The Sydney Morning Herald

By Tom Switzer

A man is a bad piece of work if he can't be given a redeeming feature. Those of us who consider ourselves to be of a conservative cast of mind have looked sadly over the past three decades at the career of Malcolm Fraser, who has rather emulated the British prime minister Edward Heath in starting off as something of a man on the right and then ending up as anything but.

However, not everything Fraser espouses is wrong; some political questions transcend party and even ideology. So when, in this book, the former Liberal prime minister warns of the dangers of being obedient to America, and too uncritical of the poses that America strikes in the world, he deserves a respectful audience.

This powerful polemic should go a long way towards debunking the consensus that Australia should always support US interventions. Fraser, ably supported by young academic Cain Roberts, writes well, and the early part of the story of Australia's strategic dependency on Britain and America is engrossing. So is his account of the revolutionary nature of US foreign policy in the post-Cold War era.

Fraser is surely right that a striking feature of Australian diplomacy is its essential simplicity and consistency. Since 1901, and even before Federation when we were a collection of colonies far removed from the rest of the Western world, our political leaders and the public at large have sought a close association with a great power with which we shared our values and interests.

For the first half of the 20th century, a declining but still formidable Britain filled that role. Since the onset of the Cold War, it has been performed by the US. With some qualifications, such as the Vietnam conflict (which the author supported but has renounced), Fraser believes that our strategic dependence on great powers helped ensure our security and prosperity. Since the departure of the prudent president Bush snr and especially since September 11, however, the US (under presidents Clinton, Bush jnr and even Obama) has become a revolutionary unilateral power, making it less relevant to Australia and a less appropriate ally on which Canberra should rely. In an inherently unequal relationship, warns Fraser, we are becoming so enmeshed in US strategy as to lose our autonomy.

Whether or not one agrees with such views, it is difficult to see how Australia's unconditional and unqualified support for the US-led wars in the 2000s served the national interest. We all know Iraq was executed abysmally, but it was also conceptually unsound: Saddam Hussein had been kept in his box via the tried and tested policy of containment. Besides, what did he do to Australia other than buy our wheat? As for Afghanistan, that war became flawed as its mission evolved from toppling the turbaned tyrants to democratising a tribally divided mediaeval society. All true.

The trouble is - and it is the book's besetting sin - that Fraser's call for an ''independent foreign policy'' is essentially another way of saying the alliance should be abandoned. That stance rightly remains at odds with both major political parties and, as the Lowy Institute's annual polling makes clear, the broad cross-section of the Australian people.

It is one thing to question neo-conservative plans to contain China and export democracy to arbitrarily created states in the Middle East. It is another thing to dismiss, as Fraser does, the real and substantial advantages that accrue from the US alliance. Think of the shared intelligence, military technology, the security guarantee and the deeply embedded psychological need for ''great and powerful friends'', to use Robert Menzies' phrase.
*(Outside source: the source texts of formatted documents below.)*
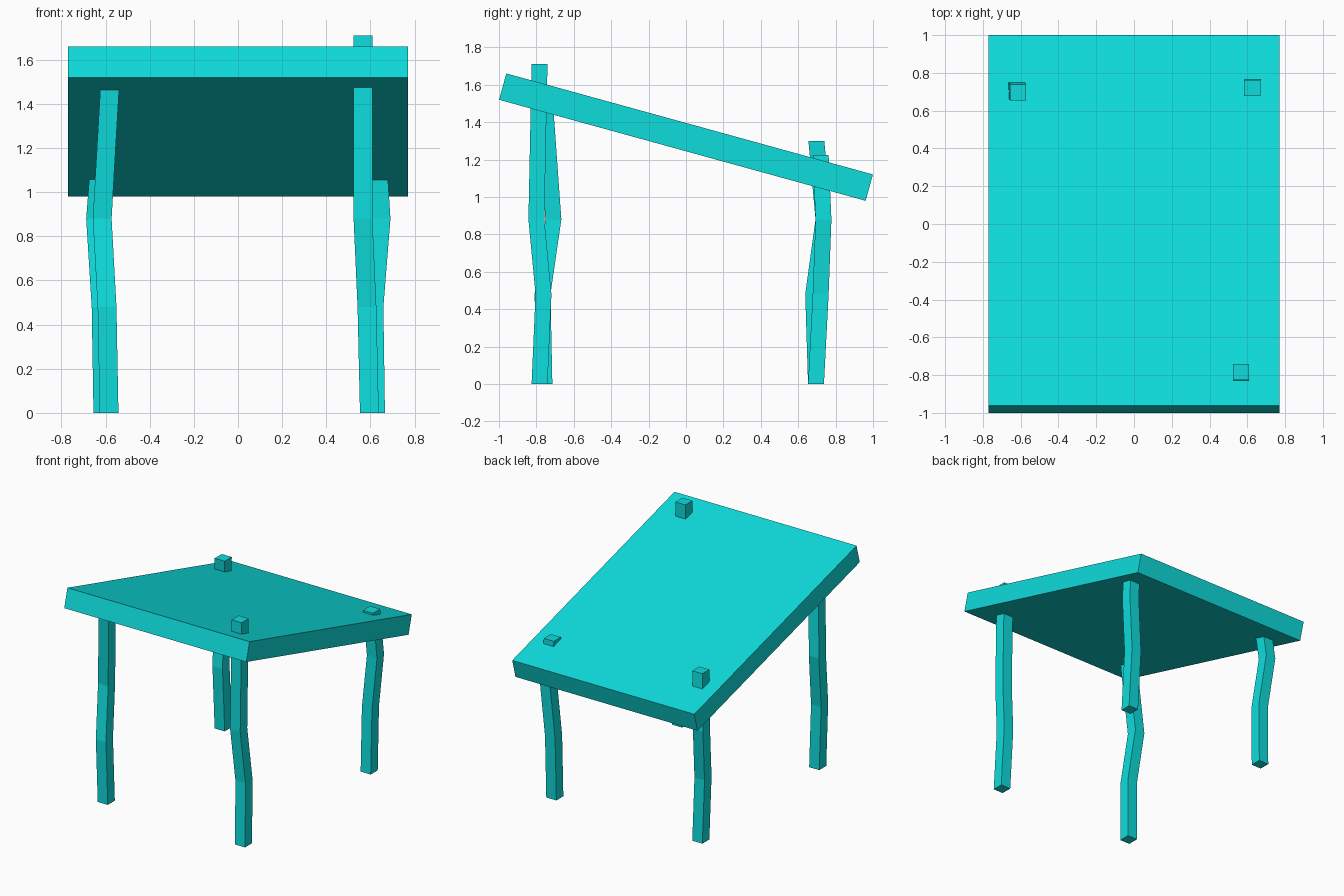
import bpy
import bmesh
from math import atan2
from mathutils import Vector

default = bpy.data.objects.get("Cube")
if default:
    bpy.data.objects.remove(default, do_unlink=True)

cyan = bpy.data.materials.new("cyan")
cyan.use_nodes = True
cyan.diffuse_color = (0.0045, 0.72, 0.72, 1)
cyan.node_tree.nodes["Principled BSDF"].inputs["Base Color"].default_value = cyan.diffuse_color


def add_object(name, bm):
    bmesh.ops.recalc_face_normals(bm, faces=bm.faces)
    mesh = bpy.data.meshes.new(name)
    bm.to_mesh(mesh)
    bm.free()
    mesh.materials.append(cyan)
    obj = bpy.data.objects.new(name, mesh)
    bpy.context.collection.objects.link(obj)
    return obj


def add_leg(name, path, width=0.085):
    """Square post swept through a bent path of centre points."""
    bm = bmesh.new()
    h = width / 2
    rings = [[bm.verts.new(Vector(p) + Vector((sx * h, sy * h, 0)))
              for sx, sy in ((-1, -1), (1, -1), (1, 1), (-1, 1))] for p in path]
    bm.faces.new(rings[0])
    bm.faces.new(rings[-1])
    for low, high in zip(rings, rings[1:]):
        for i in range(4):
            j = (i + 1) % 4
            bm.faces.new((low[i], low[j], high[j], high[i]))
    return add_object(name, bm)


# Sloping tabletop, high at the front
bm = bmesh.new()
bmesh.ops.create_cube(bm, size=1)
bmesh.ops.scale(bm, vec=(1.54, 2.033, 0.146), verts=bm.verts)
top = add_object("tabletop", bm)
top.location.z = 1.32
top.rotation_euler.x = atan2(-0.54, 1.96)

# Crooked legs, three of them poking through the top
knee, bend = 0.48, 0.88
add_leg("front_right_leg", [(-0.584, -0.757, 0), (-0.593, -0.767, knee),
                            (-0.615, -0.709, bend), (-0.578, -0.755, 1.52)])
add_leg("front_left_leg", [(0.595, -0.783, 0), (0.584, -0.762, knee),
                           (0.566, -0.8, bend), (0.566, -0.783, 1.71)])
add_leg("back_right_leg", [(-0.612, 0.695, 0), (-0.62, 0.68, knee),
                           (-0.645, 0.735, bend), (-0.613, 0.697, 1.3)])
add_leg("back_left_leg", [(0.623, 0.695, 0), (0.616, 0.72, knee),
                          (0.648, 0.735, bend), (0.626, 0.72, 1.225)])
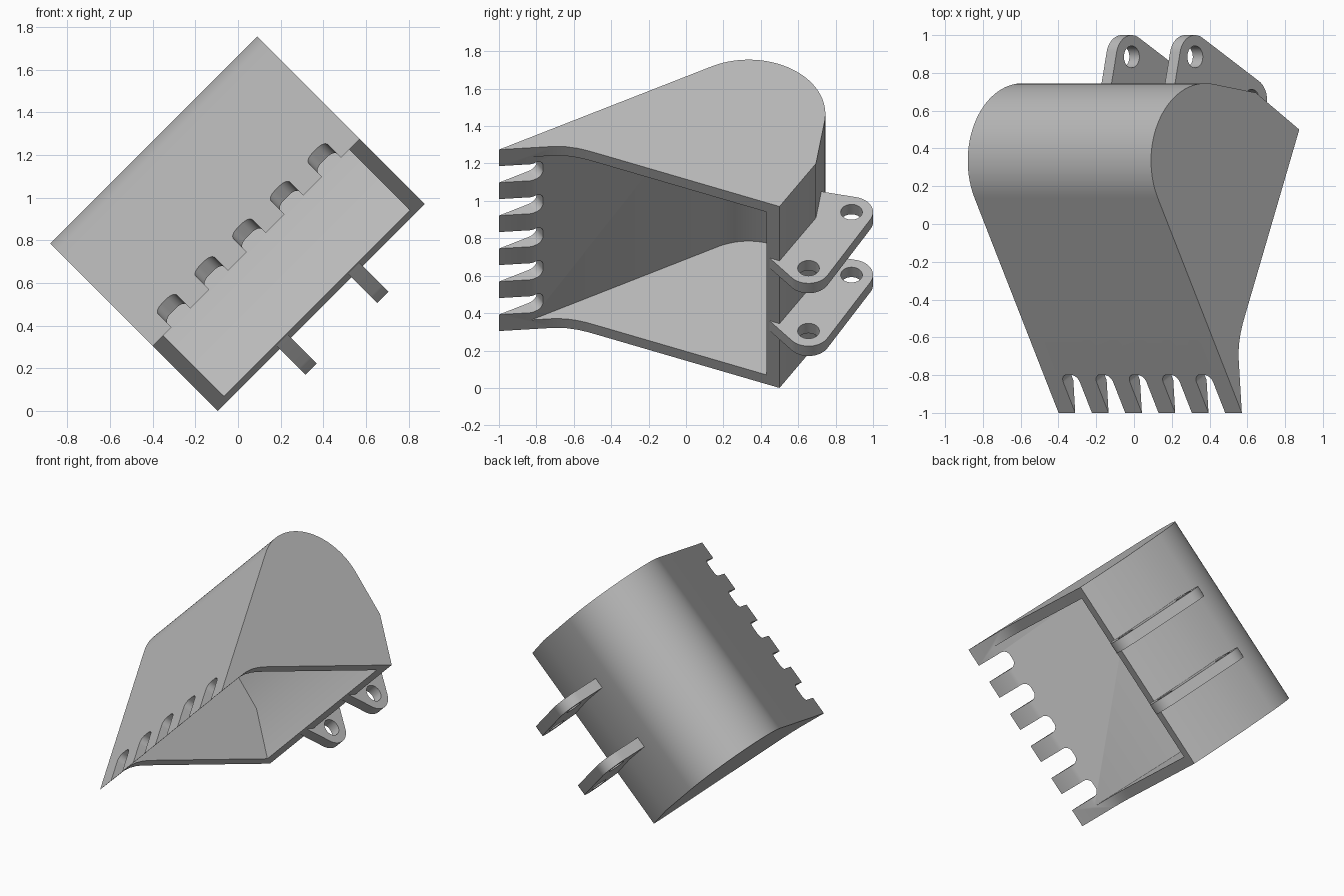
import bpy, bmesh
from math import sin, cos, pi, radians
from mathutils import Matrix, Vector

if "Cube" in bpy.data.objects:
    bpy.data.objects.remove(bpy.data.objects["Cube"], do_unlink=True)

steel = bpy.data.materials.new("grey steel")
steel.use_nodes = True
GREY = (0.5, 0.5, 0.5, 1)
steel.diffuse_color = GREY
steel.node_tree.nodes["Principled BSDF"].inputs["Base Color"].default_value = GREY

# The bucket is built upright (x is its width), then rolled onto a corner
PLACE = Matrix.Translation((-0.395, 0, 1.27)) @ Matrix.Rotation(radians(-45), 4, 'Y')
HALF = 0.686          # half of the bucket width
WALL = 0.07           # plate thickness


def arc(cy, cz, r, start, end, n=24):
    angles = [radians(start + (end - start) * i / n) for i in range(n + 1)]
    return [(cy + r * cos(a), cz + r * sin(a)) for a in angles]


def prism(name, points, sweep):
    """Solid made by sweeping a flat 3D outline along a vector."""
    bm = bmesh.new()
    face = bm.faces.new([bm.verts.new(p) for p in points])
    ext = bmesh.ops.extrude_face_region(bm, geom=[face])
    moved = [v for v in ext["geom"] if isinstance(v, bmesh.types.BMVert)]
    bmesh.ops.translate(bm, verts=moved, vec=sweep)
    bmesh.ops.recalc_face_normals(bm, faces=bm.faces)
    mesh = bpy.data.meshes.new(name)
    bm.to_mesh(mesh)
    bm.free()
    mesh.materials.append(steel)
    obj = bpy.data.objects.new(name, mesh)
    bpy.context.collection.objects.link(obj)
    obj.matrix_world = PLACE
    return obj


def side_prism(name, profile, x0, x1):
    return prism(name, [(x0, y, z) for y, z in profile], (x1 - x0, 0, 0))


def select(obj):
    bpy.ops.object.select_all(action='DESELECT')
    obj.select_set(True)
    bpy.context.view_layer.objects.active = obj


def cut(obj, cutter):
    cutter.hide_render = True
    bpy.context.view_layer.update()
    select(obj)
    mod = obj.modifiers.new("cut", 'BOOLEAN')
    mod.operation = 'DIFFERENCE'
    mod.solver = 'EXACT'
    mod.object = cutter
    bpy.ops.object.modifier_apply(modifier=mod.name)
    bpy.data.objects.remove(cutter, do_unlink=True)


def smooth(obj):
    select(obj)
    bpy.ops.object.shade_smooth_by_angle(angle=radians(25))


# Bucket: solid side profile, then hollowed out
TIP = Vector((0, -1, -0.68))
outer = [(TIP.y, TIP.z)] + arc(0.335, -0.41, 0.41, 119.4, -7, 40)
outer += [(0.695, -0.785), (0.5, -1.11)]
outer += [(-0.47, -0.71), (-0.53, -0.686), (-0.58, -0.67), (-0.64, -0.658), (-0.7, -0.655)]
bucket = side_prism("bucket", outer, -HALF, HALF)

inner = [(-1.2, -0.873)] + arc(0.335, -0.41, 0.41 - WALL, 119.4, -7, 40)
inner += [(0.627, -0.762), (0.34, -1.225), (-1.2, -1.3)]
cut(bucket, side_prism("cavity", inner, -HALF + WALL, HALF - WALL))

# Round-ended slots across the front plate leave six teeth
along = Vector((0, cos(radians(29.4)), sin(radians(29.4))))
normal = Vector((0, -along.z, along.y))
slot_end = TIP + along * (0.2 / along.y)
gap = 2 * HALF / 11
r = 0.045
outline = [(-gap / 2, -0.4), (gap / 2, -0.4)]
outline += arc(gap / 2 - r, -r, r, 0, 90, 8) + arc(r - gap / 2, -r, r, 90, 180, 8)
for i in range(5):
    middle = -HALF + gap * (2 * i + 1.5)
    ring = [slot_end + along * t + normal * 0.1 + Vector((middle + w, 0, 0)) for w, t in outline]
    cut(bucket, prism("slot", ring, normal * -0.25))
smooth(bucket)

# Pair of mounting ears with two pin holes each
PINS = [(0.655, -1.165), (0.885, -0.741)]
ear_profile = [(0.44, -1.08)]
ear_profile += arc(*PINS[0], 0.115, -141.5, -28.5, 16) + arc(*PINS[1], 0.115, -28.5, 77, 16)
ear_profile += [(0.72, -0.585), (0.67, -0.785), (0.49, -1.06)]
for name, x0 in (("left_ear", 0.2), ("right_ear", -0.275)):
    ear = side_prism(name, ear_profile, x0, x0 + 0.075)
    for y, z in PINS:
        hole = arc(y, z, 0.058, 0, 360, 32)[:-1]
        cut(ear, side_prism("pin_hole", hole, x0 - 0.1, x0 + 0.2))
    smooth(ear)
Fraser's thesis would be more convincing if he instead argued that the alliance should change. After all, the rise of China means different things to Canberra and Washington. For Australia, it represents a rewarding trade and financial relationship. For the US, it is the emergence of potential geo-political rival.

That does not mean Canberra is faced with a stark binary choice between Beijing and Washington. It simply means that our leaders, far from embracing old traits of dependability and unconditional loyalty, will need to be more nuanced, qualified and discriminating in their diplomatic outlook. Cultural affinities and shared traditions are not enough to ensure common foreign policy goals. And middle-power allies, however loyal, should not expect inconvenient loyalty from a super power.

It's been said that a gaffe is when a politician inadvertently tells the truth. Alexander Downer's insistence a decade ago that the US alliance would not apply in the event of a Sino-American clash over Taiwan met that definition. Widely condemned by the political and media class, the then-foreign minister's gaffe could nonetheless reflect the reality of Australian diplomacy: a US ally that backs our ''great and powerful'' friend only when it serves the national interest. Tony Abbott would surely agree: he should read this book.

This article originally appeared in The Sydney Morning Herald.